|Study Type :||Interventional (Clinical Trial)|
|Actual Enrollment :||5 participants|
|Intervention Model:||Parallel Assignment|
|Masking:||None (Open Label)|
|Official Title:||Randomized Blinded Placebo-Controlled Clinical Trial of Caloric Vestibular Neurostimulation in Patients With Chronic TMD|
|Study Start Date :||December 2011|
|Actual Primary Completion Date :||March 2012|
|Actual Study Completion Date :||March 2012|
Experimental: Caloric Vestibular Neurostimulation
Subjects received caloric vestibular neurostimulation
Device: Caloric Vestibular Neurostimulation
1 treatments of caloric vestibular neurostimulation for 7.5 minutes in the right ear
Placebo Comparator: Placebo Arm
Subjects received placebo
Matching placebo device
- Change From Baseline in Visual Analog Score (VAS) in Days 1-7 Post Treatment [ Time Frame: Daily Self-reports at Baseline and on Days 1 through 7 ]The mean of measures taken from days 1-7 was calculated. Pain was assessed by using VAS score ranges from 0 millimeter (mm) = no pain to 100 mm = worst possible pain. A decrease in score from Baseline represented treatment response.
- Mean Percentage of Time Spent in Pain From Days 1-7 [ Time Frame: Days 1-7 ]The mean of measures taken from days 1-7 was calculated. Composite pain is a measure of mean pain intensity experienced and pain duration. Pain was assessed by using VAS score ranges from 0 millimeter (mm) = no pain to 100 mm = worst possible pain. Duration of pain ranges from 0 to 100% of a day. For example a pain free subject would report O pain intensity for 0% of the day.
- Number of Participants With Signs and Symptoms of Temporomandibular Disorder Based on Outcomes of Research Diagnostic Criteria (RDC) Exam [ Time Frame: Baseline, Month 3 ]RDC for Temporomandibular disorders (TMD) is a reliable & valid system for diagnosis of TMD, utilizing clinical procedures, diagnostic algorithms, and a dual-axis assessment comprising symptom history and physical exam.

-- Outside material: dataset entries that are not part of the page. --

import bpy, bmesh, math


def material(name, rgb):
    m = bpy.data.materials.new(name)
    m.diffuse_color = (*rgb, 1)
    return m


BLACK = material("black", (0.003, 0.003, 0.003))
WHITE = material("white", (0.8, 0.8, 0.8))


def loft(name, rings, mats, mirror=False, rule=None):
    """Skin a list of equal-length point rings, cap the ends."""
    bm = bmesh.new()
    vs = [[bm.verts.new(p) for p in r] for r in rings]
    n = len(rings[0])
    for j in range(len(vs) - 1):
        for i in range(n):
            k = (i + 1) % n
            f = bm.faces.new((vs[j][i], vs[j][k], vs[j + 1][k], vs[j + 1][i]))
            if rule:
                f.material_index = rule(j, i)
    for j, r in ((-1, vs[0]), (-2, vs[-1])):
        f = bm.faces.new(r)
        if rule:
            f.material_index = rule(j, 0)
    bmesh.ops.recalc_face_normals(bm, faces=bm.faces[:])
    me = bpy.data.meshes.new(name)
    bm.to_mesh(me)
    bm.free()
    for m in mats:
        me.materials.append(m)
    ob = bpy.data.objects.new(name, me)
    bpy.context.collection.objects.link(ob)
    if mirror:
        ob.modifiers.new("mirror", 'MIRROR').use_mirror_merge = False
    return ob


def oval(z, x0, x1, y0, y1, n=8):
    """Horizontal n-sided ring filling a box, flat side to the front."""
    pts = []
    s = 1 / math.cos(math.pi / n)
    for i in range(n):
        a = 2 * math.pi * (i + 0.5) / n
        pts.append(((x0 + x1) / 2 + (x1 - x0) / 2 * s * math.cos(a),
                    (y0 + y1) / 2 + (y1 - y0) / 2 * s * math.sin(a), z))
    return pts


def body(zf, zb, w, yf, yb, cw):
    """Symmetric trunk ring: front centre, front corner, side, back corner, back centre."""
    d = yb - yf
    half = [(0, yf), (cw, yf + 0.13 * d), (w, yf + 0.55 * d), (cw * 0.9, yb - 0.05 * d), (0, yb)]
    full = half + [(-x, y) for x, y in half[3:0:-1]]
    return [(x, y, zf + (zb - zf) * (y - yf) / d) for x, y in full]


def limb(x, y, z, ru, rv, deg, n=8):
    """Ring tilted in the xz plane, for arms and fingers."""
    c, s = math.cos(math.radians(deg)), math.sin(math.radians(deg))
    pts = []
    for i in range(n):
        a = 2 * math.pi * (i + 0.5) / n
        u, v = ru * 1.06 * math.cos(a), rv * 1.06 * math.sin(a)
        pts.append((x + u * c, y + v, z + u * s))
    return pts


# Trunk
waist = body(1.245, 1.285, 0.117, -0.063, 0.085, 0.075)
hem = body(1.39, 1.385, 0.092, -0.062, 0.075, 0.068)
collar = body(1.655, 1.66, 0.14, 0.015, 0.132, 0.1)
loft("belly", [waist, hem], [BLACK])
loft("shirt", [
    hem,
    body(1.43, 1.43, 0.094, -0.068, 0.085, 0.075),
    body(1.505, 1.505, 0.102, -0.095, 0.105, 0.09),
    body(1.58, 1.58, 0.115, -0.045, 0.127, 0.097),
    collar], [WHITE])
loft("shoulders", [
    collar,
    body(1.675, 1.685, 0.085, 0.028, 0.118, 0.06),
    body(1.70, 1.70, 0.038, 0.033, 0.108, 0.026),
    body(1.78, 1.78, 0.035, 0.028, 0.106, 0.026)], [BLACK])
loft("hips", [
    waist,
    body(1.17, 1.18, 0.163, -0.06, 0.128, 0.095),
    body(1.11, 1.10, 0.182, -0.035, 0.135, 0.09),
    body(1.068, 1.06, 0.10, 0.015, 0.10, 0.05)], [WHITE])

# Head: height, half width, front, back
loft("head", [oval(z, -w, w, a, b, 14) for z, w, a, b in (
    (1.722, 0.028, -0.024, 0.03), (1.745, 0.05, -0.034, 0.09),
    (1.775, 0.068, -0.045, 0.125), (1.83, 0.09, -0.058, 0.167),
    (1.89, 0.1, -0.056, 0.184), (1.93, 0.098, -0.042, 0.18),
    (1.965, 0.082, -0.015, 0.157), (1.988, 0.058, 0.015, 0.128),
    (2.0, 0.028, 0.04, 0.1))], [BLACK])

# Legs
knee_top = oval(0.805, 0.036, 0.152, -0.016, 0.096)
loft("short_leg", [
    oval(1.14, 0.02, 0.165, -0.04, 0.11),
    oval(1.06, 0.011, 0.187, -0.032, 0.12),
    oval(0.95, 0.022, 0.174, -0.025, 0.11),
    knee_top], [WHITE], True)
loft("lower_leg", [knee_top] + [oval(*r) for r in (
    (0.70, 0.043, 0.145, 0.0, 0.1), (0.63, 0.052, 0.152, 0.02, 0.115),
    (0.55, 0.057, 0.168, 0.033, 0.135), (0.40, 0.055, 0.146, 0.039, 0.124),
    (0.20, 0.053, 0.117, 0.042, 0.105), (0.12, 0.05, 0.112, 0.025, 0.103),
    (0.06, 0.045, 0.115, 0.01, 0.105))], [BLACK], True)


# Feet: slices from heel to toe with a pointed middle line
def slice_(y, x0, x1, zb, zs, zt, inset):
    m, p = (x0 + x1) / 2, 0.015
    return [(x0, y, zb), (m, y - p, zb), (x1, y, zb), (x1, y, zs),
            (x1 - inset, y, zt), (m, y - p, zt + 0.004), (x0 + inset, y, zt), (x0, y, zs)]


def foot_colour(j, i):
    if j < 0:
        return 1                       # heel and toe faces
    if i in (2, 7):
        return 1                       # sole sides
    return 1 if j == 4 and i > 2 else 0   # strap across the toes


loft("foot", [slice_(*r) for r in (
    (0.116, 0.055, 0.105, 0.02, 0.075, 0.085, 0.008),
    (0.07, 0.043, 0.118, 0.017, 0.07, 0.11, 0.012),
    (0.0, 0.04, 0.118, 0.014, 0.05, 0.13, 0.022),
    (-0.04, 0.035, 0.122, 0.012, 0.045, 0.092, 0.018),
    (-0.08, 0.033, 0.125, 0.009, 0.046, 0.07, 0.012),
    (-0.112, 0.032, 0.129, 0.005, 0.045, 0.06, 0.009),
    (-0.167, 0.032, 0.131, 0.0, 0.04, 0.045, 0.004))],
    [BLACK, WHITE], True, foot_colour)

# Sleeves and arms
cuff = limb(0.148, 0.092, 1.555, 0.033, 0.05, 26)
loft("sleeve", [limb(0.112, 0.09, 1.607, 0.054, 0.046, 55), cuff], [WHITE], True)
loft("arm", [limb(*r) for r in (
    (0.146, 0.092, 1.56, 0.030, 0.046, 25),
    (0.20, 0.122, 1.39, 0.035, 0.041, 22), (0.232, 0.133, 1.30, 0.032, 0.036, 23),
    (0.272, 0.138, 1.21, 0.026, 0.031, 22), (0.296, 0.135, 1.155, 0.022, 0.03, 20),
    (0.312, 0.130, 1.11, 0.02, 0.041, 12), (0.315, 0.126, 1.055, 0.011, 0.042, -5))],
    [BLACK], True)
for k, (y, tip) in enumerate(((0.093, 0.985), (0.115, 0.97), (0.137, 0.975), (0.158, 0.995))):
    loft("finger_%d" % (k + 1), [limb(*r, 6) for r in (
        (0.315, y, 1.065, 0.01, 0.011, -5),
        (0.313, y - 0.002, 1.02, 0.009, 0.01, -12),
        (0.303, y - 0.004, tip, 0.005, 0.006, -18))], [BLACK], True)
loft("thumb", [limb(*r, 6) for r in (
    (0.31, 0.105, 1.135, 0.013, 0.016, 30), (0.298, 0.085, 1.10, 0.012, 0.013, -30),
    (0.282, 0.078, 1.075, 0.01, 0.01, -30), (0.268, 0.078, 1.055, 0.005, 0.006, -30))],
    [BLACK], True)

Signs and symptoms were evaluated by a trained professional and the history was obtained through use of questionnaires. In all sections and scales the higher the number reported corresponds to the more pain being experienced, therefore, a worse outcome. The clinical exam consists of facial, dental, and cervical evaluations including mandibular range of motion, Temporomandibular disorders Joint sound, and palpation of the orofacial muscles and temporomandibular joints (TMJ). Subjects are classified as TMD if they report pain in or around the temporomandibular joints or muscles of mastication for more than 3 months.
To learn more about this study, you or your doctor may contact the study research staff using the contact information provided by the sponsor.
Please refer to this study by its ClinicalTrials.gov identifier (NCT number): NCT01502709
|United States, North Carolina|
|University of North Carolina at Chapel Hill School of Dentistry|
|Chapel Hill, North Carolina, United States, 27599|
|Principal Investigator:||Asma Khan, BDS, PhD||University of North Carolina, Chapel Hill|